It is the perfect catalyst for bringing to the forefront conversations around the challenges uniquely faced by Black women attorneys; how Black women lawyers are systemically denied leadership opportunities they’re qualified for; and how shifting these perceptions about Black women attorneys will positively impact the legal profession, the justice system and, ultimately, this entire country as a whole.
Fact: Thirty seven percent of U.S. attorneys are women and 4.7% of total U.S. attorneys are Black. Of that, Black women represent just over one-third of total Black attorneys and only 2% of all attorneys in the U.S.
Justice Jackson endured weeks of scrutiny and automatic presumptions of being unqualified because of President Biden’s focus on specifically appointing an African American woman, despite having a list of achievements that were virtually above reproach.

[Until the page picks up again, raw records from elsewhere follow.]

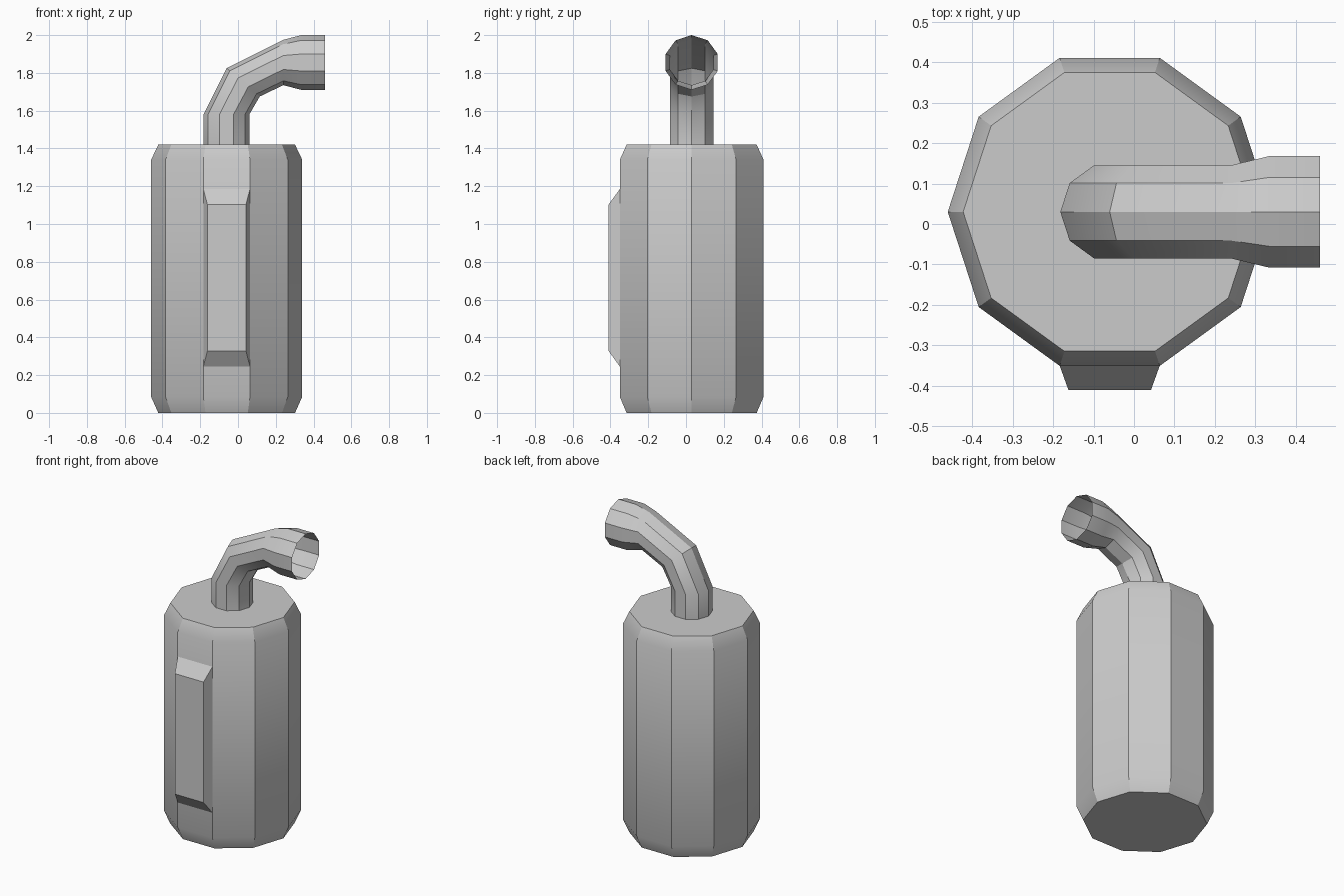
import bpy, bmesh, math
from mathutils import Vector

if "Cube" in bpy.data.objects:
    bpy.data.objects.remove(bpy.data.objects["Cube"])

CX, CY, SIDES = -0.06, 0.03, 10


def ring(bm, outer, inner, ry):
    """Ten-sided ring spanning two (x, z) points, with radius ry across y."""
    o, i = Vector((outer[0], CY, outer[1])), Vector((inner[0], CY, inner[1]))
    mid, half = (o + i) / 2, (o - i) / 2
    verts = []
    for k in range(SIDES):
        a = 2 * math.pi * k / SIDES
        verts.append(bm.verts.new(mid + half * math.cos(a) + Vector((0, ry * math.sin(a), 0))))
    return verts


def loft(name, sections, cap_start, cap_end, ring_fn):
    bm = bmesh.new()
    rings = [ring_fn(bm, *s) for s in sections]
    for a, b in zip(rings, rings[1:]):
        n = len(a)
        for k in range(n):
            bm.faces.new((a[k], a[(k + 1) % n], b[(k + 1) % n], b[k]))
    if cap_start:
        bm.faces.new(rings[0])
    if cap_end:
        bm.faces.new(rings[-1])
    bmesh.ops.recalc_face_normals(bm, faces=bm.faces)
    mesh = bpy.data.meshes.new(name)
    bm.to_mesh(mesh)
    bm.free()
    ob = bpy.data.objects.new(name, mesh)
    bpy.context.collection.objects.link(ob)
    bpy.ops.object.select_all(action='DESELECT')
    ob.select_set(True)
    bpy.context.view_layer.objects.active = ob
    bpy.ops.object.shade_smooth_by_angle(angle=math.radians(30))
    return ob


# Canister with chamfered ends
body = [((CX - r, z), (CX + r, z), r)
        for r, z in ((0.362, 0), (0.4, 0.085), (0.4, 1.34), (0.362, 1.42))]
loft("canister", body, True, True, ring)

# Bent outlet pipe with flared open mouth: outer bend point, inner bend point, y radius
pipe = [((-0.182, 1.42), (0.06, 1.42), 0.121),
        ((-0.182, 1.58), (0.06, 1.58), 0.121),
        ((-0.06, 1.825), (0.115, 1.675), 0.121),
        ((0.24, 1.975), (0.24, 1.735), 0.121),
        ((0.335, 2.0), (0.335, 1.71), 0.145),
        ((0.46, 2.0), (0.46, 1.71), 0.145)]
loft("outlet_pipe", pipe, False, False, ring)


# Raised front panel with sloped edges
def rect(bm, y, hx, z0, z1):
    return [bm.verts.new((CX + sx * hx, y, z))
            for sx, z in ((-1, z0), (1, z0), (1, z1), (-1, z1))]


loft("front_panel", [(-0.35, 0.1236, 0.245, 1.185), (-0.41, 0.102, 0.328, 1.103)],
     False, True, rect)
bm = bmesh.new()
mesh = bpy.data.objects["front_panel"].data
bm.from_mesh(mesh)
# Keep the open shell facing the front
if min(bm.faces, key=lambda f: f.calc_center_median().y).normal.y > 0:
    bmesh.ops.reverse_faces(bm, faces=bm.faces)
bm.to_mesh(mesh)
bm.free()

She was judged (and criticized) in the court of public opinion based on her hair, her clothing, the ethnicity of her spouse, and other reasons totally unrelated to her capacity to perform.

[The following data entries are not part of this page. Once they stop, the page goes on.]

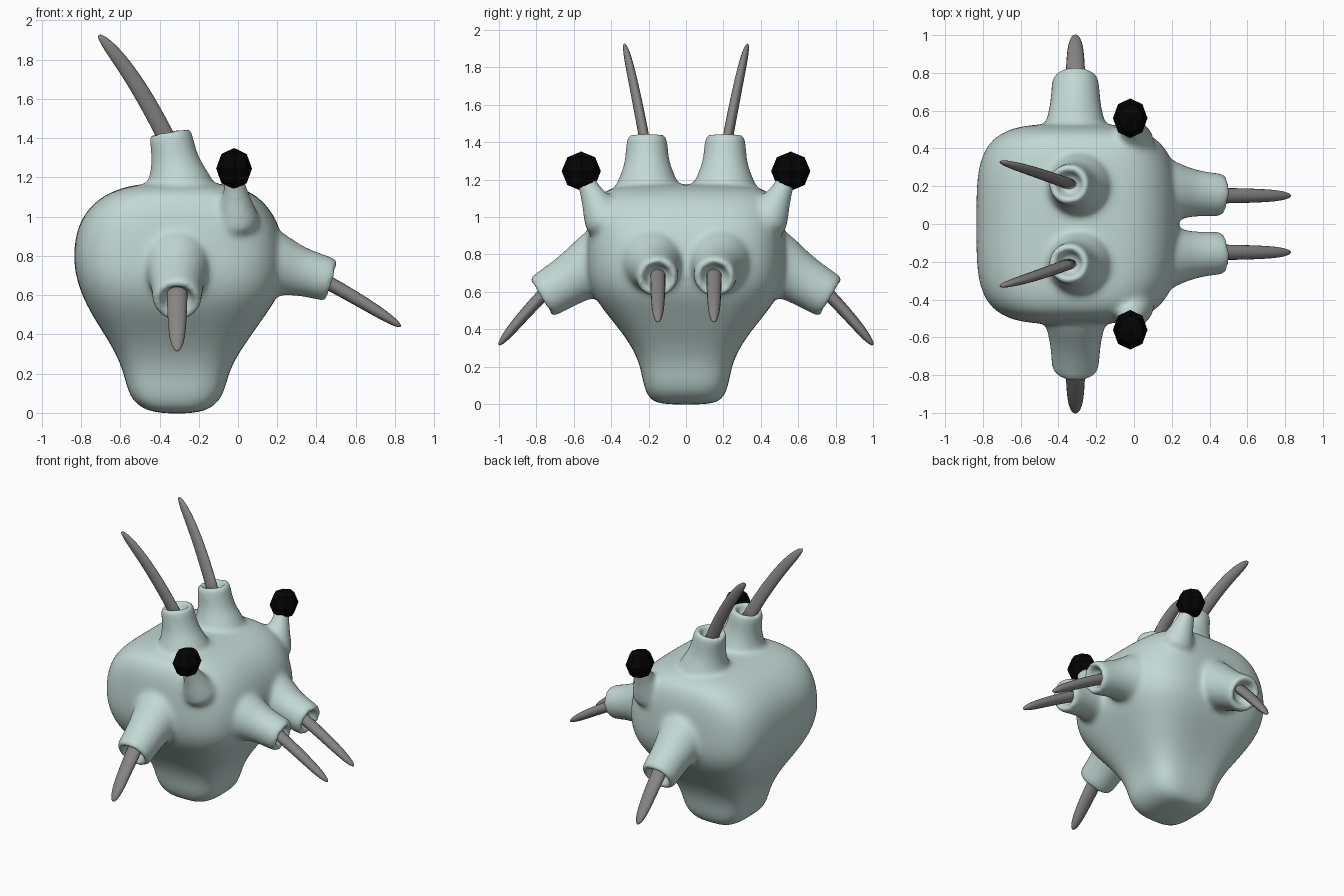
import bpy, bmesh
from math import sin, cos, tau
from mathutils import Vector

if "Cube" in bpy.data.objects:
    bpy.data.objects.remove(bpy.data.objects["Cube"])


def material(name, color):
    m = bpy.data.materials.new(name)
    m.use_nodes = True
    m.diffuse_color = (*color, 1)
    bsdf = m.node_tree.nodes["Principled BSDF"]
    bsdf.inputs["Base Color"].default_value = (*color, 1)
    bsdf.inputs["Roughness"].default_value = 0.7
    return m


SKIN = material("pale teal skin", (0.54, 0.69, 0.66))
HORN = material("grey horn", (0.25, 0.235, 0.235))
EYE = material("black eye", (0.001, 0.001, 0.001))


def loft(bm, rings):
    """Skin a list of point rings and cap both ends."""
    loops = [[bm.verts.new(p) for p in ring] for ring in rings]
    n = len(loops[0])
    faces = [bm.faces.new((a[i], a[(i + 1) % n], b[(i + 1) % n], b[i]))
             for a, b in zip(loops, loops[1:]) for i in range(n)]
    faces += [bm.faces.new(loops[0][::-1]), bm.faces.new(loops[-1])]
    bmesh.ops.recalc_face_normals(bm, faces=faces)


def ellipse(center, u, v, n=24):
    return [center + u * cos(tau * i / n) + v * sin(tau * i / n) for i in range(n)]


def finish(bm, name, mat, smooth=True):
    mesh = bpy.data.meshes.new(name)
    bm.to_mesh(mesh)
    bm.free()
    mesh.materials.append(mat)
    for p in mesh.polygons:
        p.use_smooth = smooth
    ob = bpy.data.objects.new(name, mesh)
    bpy.context.collection.objects.link(ob)
    return ob


def tube(bm, start, end, profile):
    """Lathe (distance back from the end, radius) pairs around an axis."""
    start, end = Vector(start), Vector(end)
    axis = (end - start).normalized()
    u = axis.orthogonal().normalized()
    v = axis.cross(u)
    loft(bm, [ellipse(end - axis * d, u * r, v * r) for d, r in profile])


def socket(bm, start, end, radius, flare):
    """Flared tube with a rounded rim and a hollow mouth."""
    length = (Vector(end) - Vector(start)).length
    tube(bm, start, end, [
        (length, flare), (length * 0.75, flare * 0.95),
        (length * 0.5, radius * 1.13), (length * 0.25, radius * 1.02),
        (0.03, radius), (0.0, radius * 0.94), (0.0, radius * 0.68),
        (0.03, radius * 0.58), (0.08, radius * 0.53)])


def spike(name, p0, p1, p2, across, width, depth):
    """Curved, blunt-tipped spike with an oval section."""
    p0, p1, p2 = Vector(p0), Vector(p1), Vector(p2)
    bm, rings = bmesh.new(), []
    for i in range(21):
        t = 0.999 * (1 - (1 - i / 20) ** 2)
        pos = p0 * (1 - t) ** 2 + p1 * 2 * t * (1 - t) + p2 * t * t
        tan = ((p1 - p0) * (1 - t) + (p2 - p1) * t).normalized()
        v = tan.cross(Vector(across)).normalized()
        u = v.cross(tan)
        r = (1 - 0.35 * t * t) * (1 - t ** 9) ** 0.5
        rings.append(ellipse(pos, u * width * r, v * depth * r, 16))
    loft(bm, rings)
    return finish(bm, name, HORN)


# Body sections: height, back x, front x, half width
SECTIONS = [
    (-0.005, -0.41, -0.21, 0.15), (0.03, -0.51, -0.12, 0.20),
    (0.10, -0.56, -0.07, 0.228), (0.20, -0.58, -0.05, 0.242),
    (0.30, -0.62, 0.0, 0.285), (0.40, -0.68, 0.07, 0.355),
    (0.50, -0.745, 0.14, 0.44), (0.60, -0.795, 0.21, 0.505),
    (0.70, -0.828, 0.235, 0.53), (0.80, -0.838, 0.24, 0.53),
    (0.90, -0.828, 0.225, 0.525), (1.00, -0.795, 0.19, 0.515),
    (1.09, -0.715, 0.12, 0.49), (1.145, -0.61, 0.03, 0.435),
    (1.175, -0.46, -0.10, 0.30)]


def section(z, x0, x1, w, n=40):
    """Rounded box outline, squarer at the back than at the front."""
    pts = []
    for i in range(n):
        c, s = cos(tau * i / n), sin(tau * i / n)
        power = 4.2 if c < 0 else 3.5
        k = (abs(c) ** power + abs(s) ** power) ** (-1 / power)
        pts.append(Vector(((x0 + x1) / 2 + c * k * (x1 - x0) / 2, s * k * w, z)))
    return pts


body = bmesh.new()
loft(body, [section(*s) for s in SECTIONS])

# Sockets, stalks, spikes and eyes, mirrored across y
for s, side in ((-1, "right"), (1, "left")):
    socket(body, (-0.285, s * 0.205, 1.08), (-0.348, s * 0.21, 1.442), 0.112, 0.185)
    socket(body, (-0.31, s * 0.38, 0.81), (-0.31, s * 0.78, 0.566), 0.128, 0.185)
    socket(body, (0.08, s * 0.18, 0.785), (0.483, s * 0.152, 0.674), 0.116, 0.185)
    tube(body, (0.0, s * 0.41, 0.93), (-0.02, s * 0.555, 1.23),
         [(0.33, 0.13), (0.24, 0.105), (0.15, 0.075), (0.08, 0.055), (0.0, 0.05)])

    spike(side + "_top_horn", (-0.34, s * 0.21, 1.35), (-0.525, s * 0.28, 1.735),
          (-0.71, s * 0.33, 1.925), (0, 1, 0), 0.028, 0.045)
    spike(side + "_side_spike", (-0.31, s * 0.72, 0.63), (-0.31, s * 0.87, 0.48),
          (-0.31, s * 1.0, 0.315), (1, 0, 0), 0.052, 0.034)
    spike(side + "_front_spike", (0.39, s * 0.15, 0.70), (0.62, s * 0.15, 0.58),
          (0.83, s * 0.15, 0.44), (0, 1, 0), 0.041, 0.036)

    bm = bmesh.new()
    bmesh.ops.create_uvsphere(bm, u_segments=8, v_segments=4, radius=0.105)
    bmesh.ops.scale(bm, vec=(0.87, 1, 1), verts=bm.verts)
    bmesh.ops.translate(bm, vec=(-0.02, s * 0.56, 1.245), verts=bm.verts)
    finish(bm, side + "_eye", EYE, smooth=False)

# Fuse the body and sockets into one soft skin
body_ob = finish(body, "body", SKIN)
sub = body_ob.modifiers.new("round", "SUBSURF")
sub.levels = sub.render_levels = 2
fuse = body_ob.modifiers.new("fuse", "REMESH")
fuse.mode = "VOXEL"
fuse.voxel_size = 0.014
fuse.use_smooth_shade = True
soften = body_ob.modifiers.new("soften", "SMOOTH")
soften.factor = 0.5
soften.iterations = 24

Unfortunately, the same treatment that Justice Jackson was subjected to echoes the day-to-day treatment Black women attorneys who are trying to zealously defend and advocate for their clients receive everyday—both inside and outside of the courtroom.
Ask just about any Black woman attorney who’s spent time in a courtroom, and you’ll hear repeated, frustrating stories such as being admonished immediately upon walking through the doors due to being presumed as the defendant, despite their professional attire, briefcase in hand, and being in areas reserved for attorneys. Or you could be regaled with tales of being disrespected in court by an unchecked male opposing counsel.
Fact: Only 3% of Black women are in law firm leadership positions.
Here are just a few examples of the hurdles Black women everywhere are forced to combat and overcome daily because of ethnicity and gender—and that our newest Justice overcame with dignity and poise throughout her nomination and appointment process:
A Rose(mary) By Any Other Name
Back in 2018, the catchphrase “Atlanta’s got a mayor named Keisha” took the country by storm as a mantra symbolizing the significance of having a woman with an “ethnic” name be elevated to a position of power and leadership as mayor of Atlanta, Georgia.
Often in hiring practices, resumes with atypical names like Keisha and Ketanji are the kind that often placed at the bottom of the pile, without any regard for the candidate’s actual experience, skills, and abilities. Exclusionary tactics like this frequently result in Black women being unfairly judged, eliminated, and overlooked for leadership roles in law and across industries.
There’s hope that the times are-a-changing, though, because four years after Keisha Bottoms assumed her role as mayor, the Supreme Court of the United States of America has elevated another ethnically named woman to a position of power and leadership in this nation. Both stand as proof that negative connotations and preconceived notions about so-called “ethnic” names have absolutely no legitimate nor ethical place when it comes determining an individual’s qualifications, value, and intellect.
Her Crowning Glory
One of the major topics of discussion upon Jackson’s nomination was surrounding her chosen hairstyle. Some people loved her gorgeous locs, some weren’t too fond of them. Others marveled at the fact that she was “bold” enough to wear her natural hair.
No matter what side of the discussion you fall on, there’s no denying that her locs were symbolic of the need for the continued passage of the Crown Act, state-level legislation that prohibits discrimination based on hair texture—an issue that’s predominately faced by Black women. There are currently a mere 12 states in the U.S. that have passed the Crown Act act, which definitively pushes back against the politicization and policing of Black women’s hairstyles that penalizes a woman for the way her hair grows naturally from her scalp.
All In The Name Of Loving
Many took notice to the public displays of support that Judge Jackson’s husband, a white man, exhibited prior to and throughout the hearings.
While interracial couples still face challenges to this day—especially those in the spotlight—it’s awesome that a decision made 55 years ago in Loving v. Virginia (where the plaintiffs were also a white husband and Black wife) by the very Court Judge Jackson will sit on is the reason she and her husband are able to be married. It’s poetic Justice, figuratively and literally.
During her confirmation hearing, Judge Jackson said, “I am here standing on the shoulders of generations of Americans who never had anything close to this kind of opportunity.” Her victory may be her ancestors’ wildest dreams, but for Black women lawyers everywhere who are waiting in the wings, it also symbolizes that prestigious appointments, high-level opportunities, and positions of power in the court room are within reach. It’s the promise of hope and progress for the future.